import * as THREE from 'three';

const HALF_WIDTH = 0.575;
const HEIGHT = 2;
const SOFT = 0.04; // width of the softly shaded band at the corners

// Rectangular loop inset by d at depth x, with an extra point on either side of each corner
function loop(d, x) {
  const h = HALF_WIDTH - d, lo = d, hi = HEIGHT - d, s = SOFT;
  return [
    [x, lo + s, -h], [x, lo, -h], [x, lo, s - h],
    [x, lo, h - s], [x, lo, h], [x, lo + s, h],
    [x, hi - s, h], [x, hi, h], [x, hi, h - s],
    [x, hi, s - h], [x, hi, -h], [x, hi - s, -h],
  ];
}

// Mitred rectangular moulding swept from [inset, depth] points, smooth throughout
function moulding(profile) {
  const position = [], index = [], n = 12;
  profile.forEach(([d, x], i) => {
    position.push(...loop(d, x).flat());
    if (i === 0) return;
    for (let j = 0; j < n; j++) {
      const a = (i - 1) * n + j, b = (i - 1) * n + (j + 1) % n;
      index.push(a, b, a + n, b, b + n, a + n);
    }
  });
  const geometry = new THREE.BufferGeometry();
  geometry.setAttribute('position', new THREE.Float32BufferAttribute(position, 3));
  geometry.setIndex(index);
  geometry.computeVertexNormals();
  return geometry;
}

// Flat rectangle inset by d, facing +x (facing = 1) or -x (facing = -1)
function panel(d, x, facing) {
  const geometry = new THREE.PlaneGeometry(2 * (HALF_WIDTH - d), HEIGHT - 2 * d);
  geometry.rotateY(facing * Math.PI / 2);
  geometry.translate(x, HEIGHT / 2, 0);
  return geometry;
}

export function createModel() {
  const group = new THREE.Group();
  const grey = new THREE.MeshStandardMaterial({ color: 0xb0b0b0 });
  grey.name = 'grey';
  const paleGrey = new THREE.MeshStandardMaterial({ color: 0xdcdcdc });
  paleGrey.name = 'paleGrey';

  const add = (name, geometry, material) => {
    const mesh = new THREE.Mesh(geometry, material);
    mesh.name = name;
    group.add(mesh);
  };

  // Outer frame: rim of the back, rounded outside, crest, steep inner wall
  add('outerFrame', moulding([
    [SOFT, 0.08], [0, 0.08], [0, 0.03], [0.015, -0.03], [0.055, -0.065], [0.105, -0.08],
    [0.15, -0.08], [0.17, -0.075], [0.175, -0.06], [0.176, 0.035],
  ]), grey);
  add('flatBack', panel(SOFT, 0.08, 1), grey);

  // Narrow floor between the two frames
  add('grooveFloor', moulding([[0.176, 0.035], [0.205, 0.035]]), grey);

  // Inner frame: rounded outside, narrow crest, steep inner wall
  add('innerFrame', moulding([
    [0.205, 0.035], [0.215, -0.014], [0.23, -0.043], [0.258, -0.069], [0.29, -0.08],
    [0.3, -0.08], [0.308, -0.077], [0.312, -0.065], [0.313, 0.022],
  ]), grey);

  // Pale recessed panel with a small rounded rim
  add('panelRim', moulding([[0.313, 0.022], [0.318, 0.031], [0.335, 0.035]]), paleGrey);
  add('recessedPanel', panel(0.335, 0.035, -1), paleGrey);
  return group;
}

◆ ◆ ◆ ◆

TASK BRIEF
Copy the records above exactly, beginning at the line that contains "const group = new THREE.Group();" and stopping after the line that contains "const add = (name, geometry, material)".

ANSWER TO THIS EXERCISE
  const group = new THREE.Group();
  const grey = new THREE.MeshStandardMaterial({ color: 0xb0b0b0 });
  grey.name = 'grey';
  const paleGrey = new THREE.MeshStandardMaterial({ color: 0xdcdcdc });
  paleGrey.name = 'paleGrey';

  const add = (name, geometry, material) => {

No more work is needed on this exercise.